Slow rate freezing

The basic objective of both these methods is the same, protect cells from cooling effects (chilling injury), intracellular ice formation, dehydration and toxic effects at both high and low temperatures. Slow rate freezing causes ice crystals to form within embryo's cells (blastomeres). Unsatisfactory survival rate. Only 50 % of embryo survives. All embryos do not survive the freeze-thaw, and those that do survive have less than half the likelihood of generating a pregnancy as do fresh embryos. Very time consuming. Embryos are slowly cooled using a programmable freezer before they are actually frozen. It takes approx. 2 hours to freeze embryos using this technique.
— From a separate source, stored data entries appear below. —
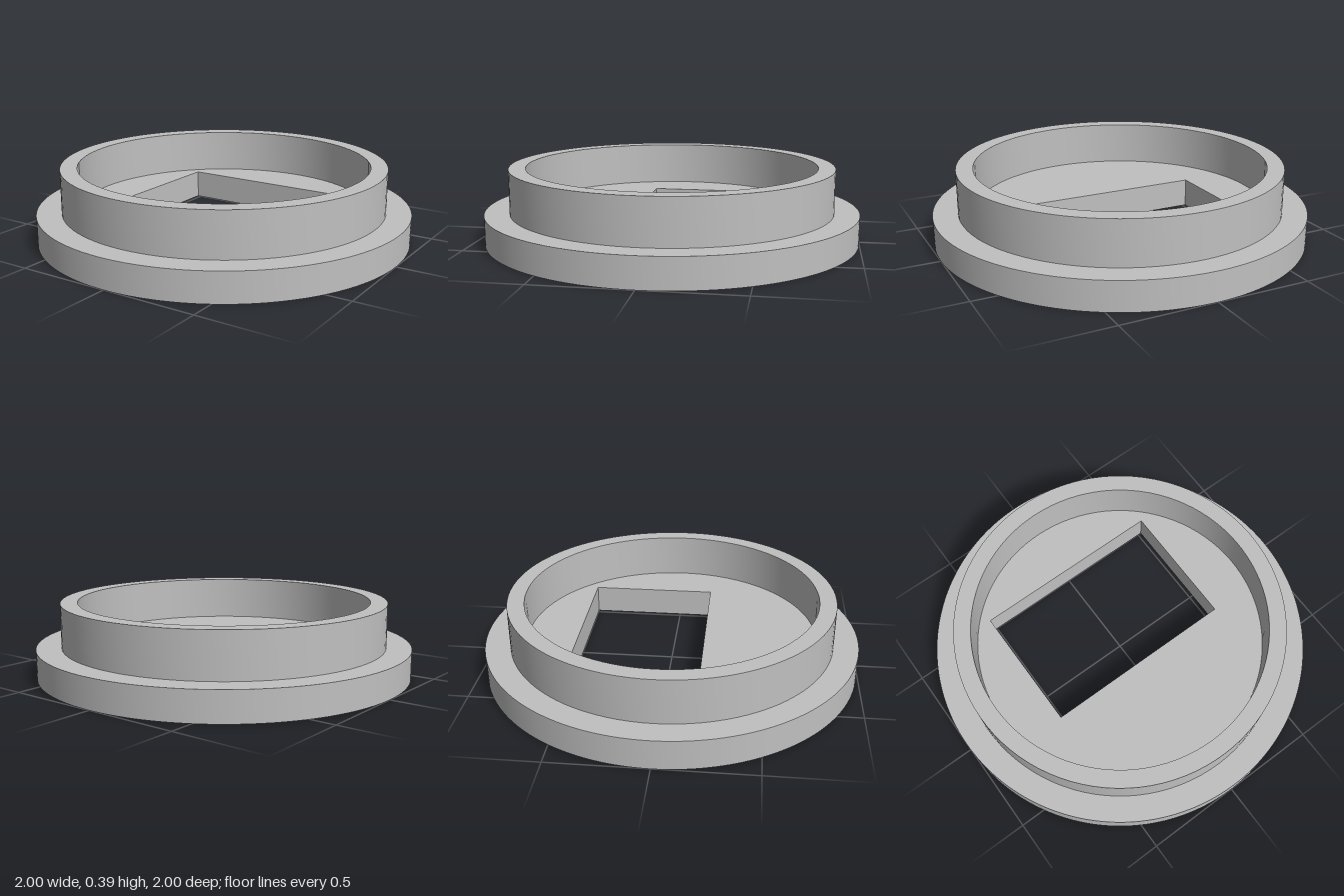
import * as THREE from 'three';
import { toCreasedNormals } from 'three/addons/utils/BufferGeometryUtils.js';

const FLANGE_HEIGHT = 0.155, TOP = 0.39;
const OUTER = 1, COLLAR_OUTER = 0.868, COLLAR_INNER = 0.778;

export function createModel() {
  const group = new THREE.Group();
  const grey = new THREE.MeshStandardMaterial({ color: 0xc0c0c0 });
  grey.name = 'light grey';

  const add = (name, geometry) => {
    const mesh = new THREE.Mesh(toCreasedNormals(geometry, 0.5), grey);
    mesh.name = name;
    group.add(mesh);
  };

  // Round base flange with an off-centre rectangular window
  const disc = new THREE.Shape().absarc(0, 0, OUTER, 0, Math.PI * 2, false);
  const windowHole = new THREE.Path([
    [-0.52, -0.18], [-0.52, 0.5], [0.52, 0.5], [0.52, -0.18],
  ].map(([x, y]) => new THREE.Vector2(x, y)));
  windowHole.closePath();
  disc.holes.push(windowHole);
  const flange = new THREE.ExtrudeGeometry(disc, {
    depth: FLANGE_HEIGHT, bevelEnabled: false, curveSegments: 96,
  });
  flange.rotateX(-Math.PI / 2);
  add('baseFlange', flange);

  // Raised collar: outer wall, flat rim and inner wall
  const profile = [
    [COLLAR_OUTER, FLANGE_HEIGHT], [COLLAR_OUTER, TOP],
    [COLLAR_INNER, TOP], [COLLAR_INNER, FLANGE_HEIGHT],
  ].map(([r, y]) => new THREE.Vector2(r, y));
  add('collar', new THREE.LatheGeometry(profile, 96));

  return group;
}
Vitrification is an advanced cell-freezing technique, which allows a higher survival rate after thawing due to the fact that high concentrations of cryoprotectants are used along with reduced volumes and timings. Thus, the formation of intracellular ice crystals is prevented, which are responsible, in most cases, for provoking irreparable cell damage. The vitrification process is used to freeze oocytes or embryos and it guarantees a survival rate of more than 80%. This technique enables the vitrified oocytes which have survived the thawing process to have similar attributes to fresh ones. They are then able to be fertilized by the spermatozoids. The generated embryos can then be implanted and develop into healthy children. Typical IVF treatment involves stimulating a woman's ovaries with hormones to produce eggs which are then collected and fertilized in the laboratory, with one or two embryos being transplanted into the womb two days later. The remaining embryos can be slow-frozen or vitrified, then stored, to be used later if the initial cycle fails.

New studies have provided further evidence that vitrified embryos may be better than fresh for IVF. Frozen embryos are more likely to produce successful, complication free IVF pregnancies than those that are fresh, research suggests. The studies indicate that using vitrified embryos rather than fresh embryos reduces the risk of stillbirth and premature delivery. The technique allows more embryos to survive the thawing process than the older and more widely used slow-freezing method.